to stop families getting to the point where they need more expensive
•27 areas have said that they are willing to work with Graham Allen as an
Early Intervention Place
New structures and governance
Do Community Budgets need any particular structures and governance
arrangement to deliver an ambitious agenda (links to accountability)?
Is there anything reach requires a common solution?
Should areas design their own solutions?
•A number of areas have raised concerns with Whitehall Departments
•There remains a lack of clarity over what specific barriers remain and
whether these relate to legislation, business practice or lack of awareness
of freedoms that have already been granted
•11th April workshop being set up by DCLG & LGG to explore the issues
•Could produce a single product - local-partnership focussed information
product bring all the key guidance into one place, best practice, solutions
to problems that areas have found and Q&A.
Simplifying assessment procedures
•As part of its work on safeguarding, the Munro review has secured some
flexibilities for five areas on assessment procedures
•Procedures remain complex and may not allow the most effective use of
•The Munro team is shortly meeting areas, including Community Budget
areas, to further explore what further simplification of the system could be
•Could there be joint work with DfE to design a streamlined system to
either feed into the Munro review or the Government’s response to the
Includes innovative finance models, cost benefit analysis, apportioning
savings, devolving money to communities, moving to virtual and actual
•Cabinet Office is working with areas on Social Impact Bonds
•We need to be clearer about what is being sought on payment by
results but areas have pressed to develop a model in respect of benefit
and crime budgets
•An evaluation of Community Budgets is underway
•What needs to be taken forward? Can it be managed as one
Radical vision and model(s)
What might a radical vision and model(s) for Community Budgets look like?

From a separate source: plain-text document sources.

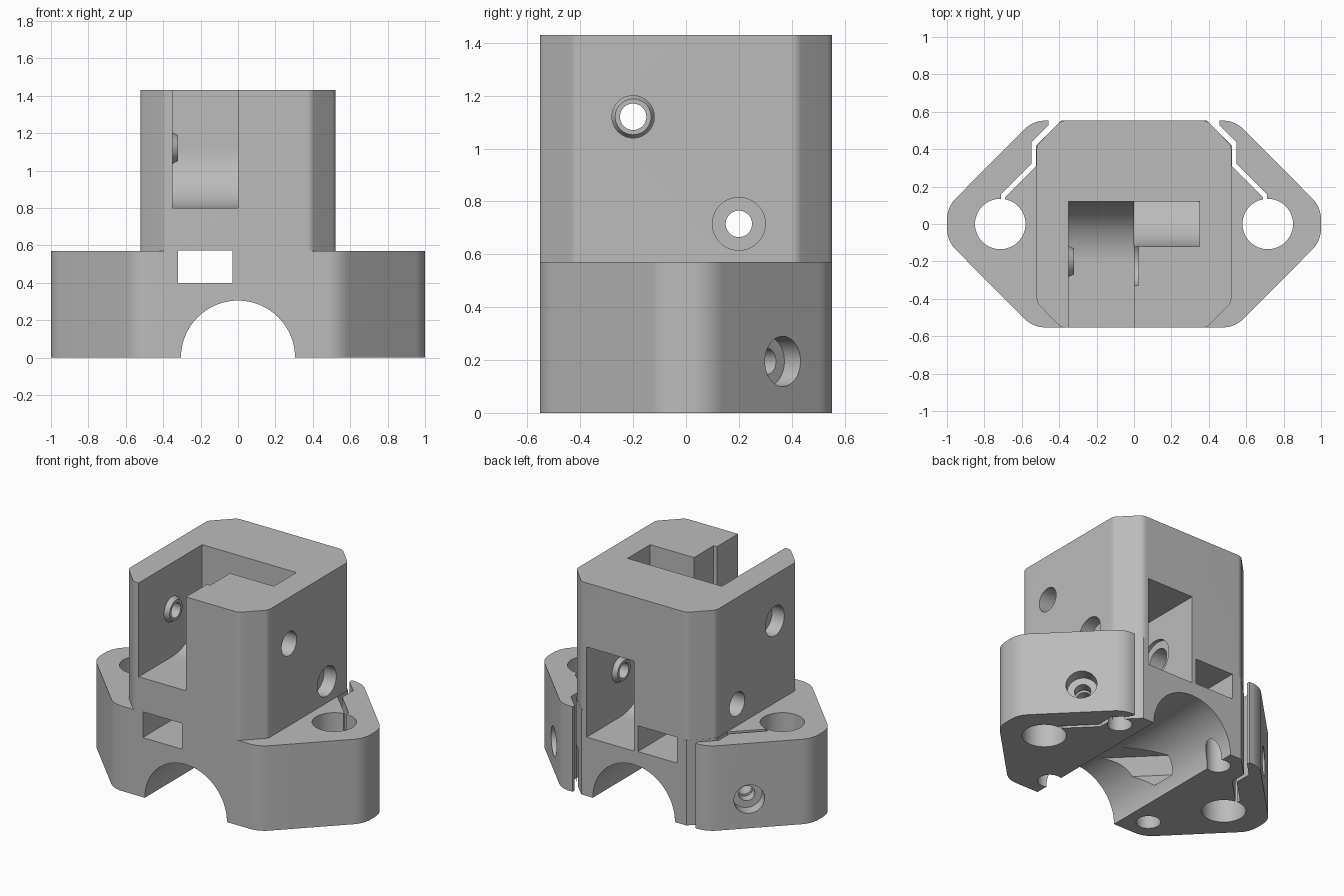
import bpy, bmesh, math
from mathutils import Vector

cube = bpy.data.objects.get("Cube")
if cube:
    bpy.data.objects.remove(cube, do_unlink=True)

grey = bpy.data.materials.new("plain grey")
grey.use_nodes = True
colour = (0.5, 0.5, 0.5, 1)
grey.diffuse_color = colour
grey.node_tree.nodes["Principled BSDF"].inputs["Base Color"].default_value = colour


def loft(name, ring_a, ring_b):
    """Closed solid between two matching rings of points."""
    bm = bmesh.new()
    a = [bm.verts.new(p) for p in ring_a]
    b = [bm.verts.new(p) for p in ring_b]
    bm.faces.new(a)
    bm.faces.new(b)
    for i in range(len(a)):
        j = (i + 1) % len(a)
        bm.faces.new((a[i], a[j], b[j], b[i]))
    bmesh.ops.recalc_face_normals(bm, faces=bm.faces)
    mesh = bpy.data.meshes.new(name)
    bm.to_mesh(mesh)
    bm.free()
    mesh.materials.append(grey)
    ob = bpy.data.objects.new(name, mesh)
    bpy.context.collection.objects.link(ob)
    return ob


def prism(name, pts, axis, lo, hi):
    """Extrude a 2D outline along x, y or z."""
    place = {"x": lambda p, h: (h, p[0], p[1]),
             "y": lambda p, h: (p[0], h, p[1]),
             "z": lambda p, h: (p[0], p[1], h)}[axis]
    return loft(name, [place(p, lo) for p in pts], [place(p, hi) for p in pts])


def rod(name, start, end, r0, r1=None, sides=48):
    """Round or hexagonal bar between two points."""
    start, end = Vector(start), Vector(end)
    d = (end - start).normalized()
    u = Vector((1, 0, 0)) if abs(d.z) > 0.9 else d.cross((0, 0, 1)).normalized()
    v = u.cross(d)
    r1 = r0 if r1 is None else r1
    turn = [2 * math.pi * i / sides for i in range(sides)]
    return loft(name, *[[c + (u * math.cos(t) + v * math.sin(t)) * r for t in turn]
                        for c, r in ((start, r0), (end, r1))])


def arc(cy, cz, r, a0, a1, n=24):
    angles = [math.radians(a0 + (a1 - a0) * i / n) for i in range(n + 1)]
    return [(cy + r * math.cos(a), cz + r * math.sin(a)) for a in angles]


def rounded(corners, steps=8):
    """Outline from (x, y, corner radius)."""
    out = []
    for i, (x, y, r) in enumerate(corners):
        p = Vector((x, y))
        a = (Vector(corners[i - 1][:2]) - p).normalized()
        b = (Vector(corners[(i + 1) % len(corners)][:2]) - p).normalized()
        half = a.angle(b) / 2
        c = p + (a + b).normalized() * r / math.sin(half)
        v0 = (p + a * r / math.tan(half) - c).normalized()
        v1 = (p + b * r / math.tan(half) - c).normalized()
        out += [c + v0.slerp(v1, k / steps) * r for k in range(steps + 1)]
    return out


steps = []


def cut(ob):
    steps.append((ob, "DIFFERENCE"))


def add(ob):
    steps.append((ob, "UNION"))


# Base flange and tower
DEPTH, BASE_TOP, TOP = 0.553, 0.57, 1.43
half = [(1, 0.09), (0.54, DEPTH), (-0.54, DEPTH), (-1, 0.09)]
base = half + [(-x, -y) for x, y in half]
body = prism("carriage_bracket", rounded([(x, y, 0.16) for x, y in base]), "z", 0, BASE_TOP)
tower = [(0.52, -0.42, 0.05), (0.52, 0.42, 0.05), (0.39, DEPTH, 0.06), (-0.39, DEPTH, 0.06),
         (-0.52, 0.42, 0.05), (-0.52, -0.42, 0.05), (-0.39, -DEPTH, 0.05), (0.39, -DEPTH, 0.05)]
add(prism("tower", rounded(tower), "z", 0.3, TOP))

# Lengthwise bearing bore and belt slot
cut(rod("bearing_bore", (0, -0.7, 0), (0, 0.7, 0), 0.305, sides=96))
cut(prism("belt_slot", [(-0.32, 0.4), (-0.03, 0.4), (-0.03, 0.573), (-0.32, 0.573)], "y", -0.7, 0.7))

# Pulley pockets: upper opens to front and top, lower opens to back
R, UY, UZ, LY, LZ = 0.32, -0.2, 1.12, 0.2, 0.715
upper = [(-0.7, UZ - R)] + arc(UY, UZ, R, -90, 0) + [(0.12, 1.6), (-0.7, 1.6)]
lower = ([(0.7, LZ - R)] + arc(LY, LZ, R, 270, 180)
         + [(-0.12, 1.6), (0.12, 1.6), (0.12, 1.0), (0.7, 1.0)])
cut(prism("upper_pocket", upper, "x", -0.35, 0.001))
cut(prism("lower_pocket", lower, "x", 0, 0.35))
groove = [(UY - 0.13, 1.6)] + arc(UY, UZ, 0.13, 180, 360) + [(UY + 0.13, 1.6)]
cut(prism("washer_groove", groove, "x", -0.01, 0.025))
cut(rod("washer_recess", (-0.025, LY, LZ), (0.01, LY, LZ), 0.13))

# Pulley bosses and axle holes, turned half round for the lower one
for s, y, z in ((-1, UY, UZ), (1, LY, LZ)):
    add(rod("boss", (s * 0.37, y, z), (s * 0.32, y, z), 0.095, 0.068))
    cut(rod("axle_hole", (s * 0.7, y, z), (s * 0.2, y, z), 0.05))
    cut(rod("head_recess", (s * 0.7, y, z), (s * 0.43, y, z), 0.1))
    cut(rod("axle_end_hole", (s * -0.7, y, z), (s * -0.01, y, z), 0.08))

# Rod holes, clamp slits and clamp screws on both sides
slit = [(0.38, 0.561), (0.39, 0.553), (0.523, 0.42), (0.523, 0.309), (0.69, 0.142), (0.69, 0.08),
        (0.71, 0.08), (0.71, 0.16), (0.549, 0.321), (0.549, 0.437), (0.456, 0.53), (0.456, 0.56)]
for s in (1, -1):
    cut(rod("rod_hole", (s * 0.715, 0, -0.1), (s * 0.715, 0, 0.7), 0.135))
    cut(prism("clamp_slit", [(s * x, y) for x, y in slit], "z", -0.1, BASE_TOP))

    def along(total):
        # point on the diagonal screw line where |x| + y equals total
        return (s * (total + 0.36) / 2, (total - 0.36) / 2, 0.195)
    cut(rod("clamp_screw_hole", along(1.3), along(0.4), 0.05))
    cut(rod("clamp_head_recess", along(1.3), along(0.97), 0.095))
    cut(rod("nut_trap", along(0.5), along(-0.32), 0.12, sides=6))

    # Blind mounting holes underneath
    for x, y in ((0.45, 0.4), (0.335, -0.4)):
        cut(rod("mount_hole", (s * x, s * y, -0.1), (s * x, s * y, 0.25), 0.075))

# Apply every join and cut in order, then drop the tools
for tool, kind in steps:
    mod = body.modifiers.new(tool.name, "BOOLEAN")
    mod.operation, mod.object, mod.solver = kind, tool, "EXACT"
    tool.hide_render = True
bpy.context.view_layer.update()
result = bpy.data.meshes.new_from_object(body.evaluated_get(bpy.context.evaluated_depsgraph_get()))
body.modifiers.clear()
body.data = result
result.name = "carriage_bracket"
for tool, kind in steps:
    bpy.data.objects.remove(tool, do_unlink=True)

bpy.ops.object.select_all(action="DESELECT")
body.select_set(True)
bpy.context.view_layer.objects.active = body
bpy.ops.object.shade_smooth_by_angle(angle=math.radians(30))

•A single payment stream from Whitehall to deliver a set of outcomes,
underpinned by local commissioning of what is needed to deliver?
•Community-led Community Budgets and community rights to challenge
services? Linked to local integrated services?
•Payment by results across all funding?
•Incremental development of Community Budgets and expansion beyond
Families with Multiple Problems?
Tackling the issues will take significant effort:
•How can the Group support leads?
•What role can the 16 first phase areas play?
•How can LGG help?
•What can departments/DCLG do?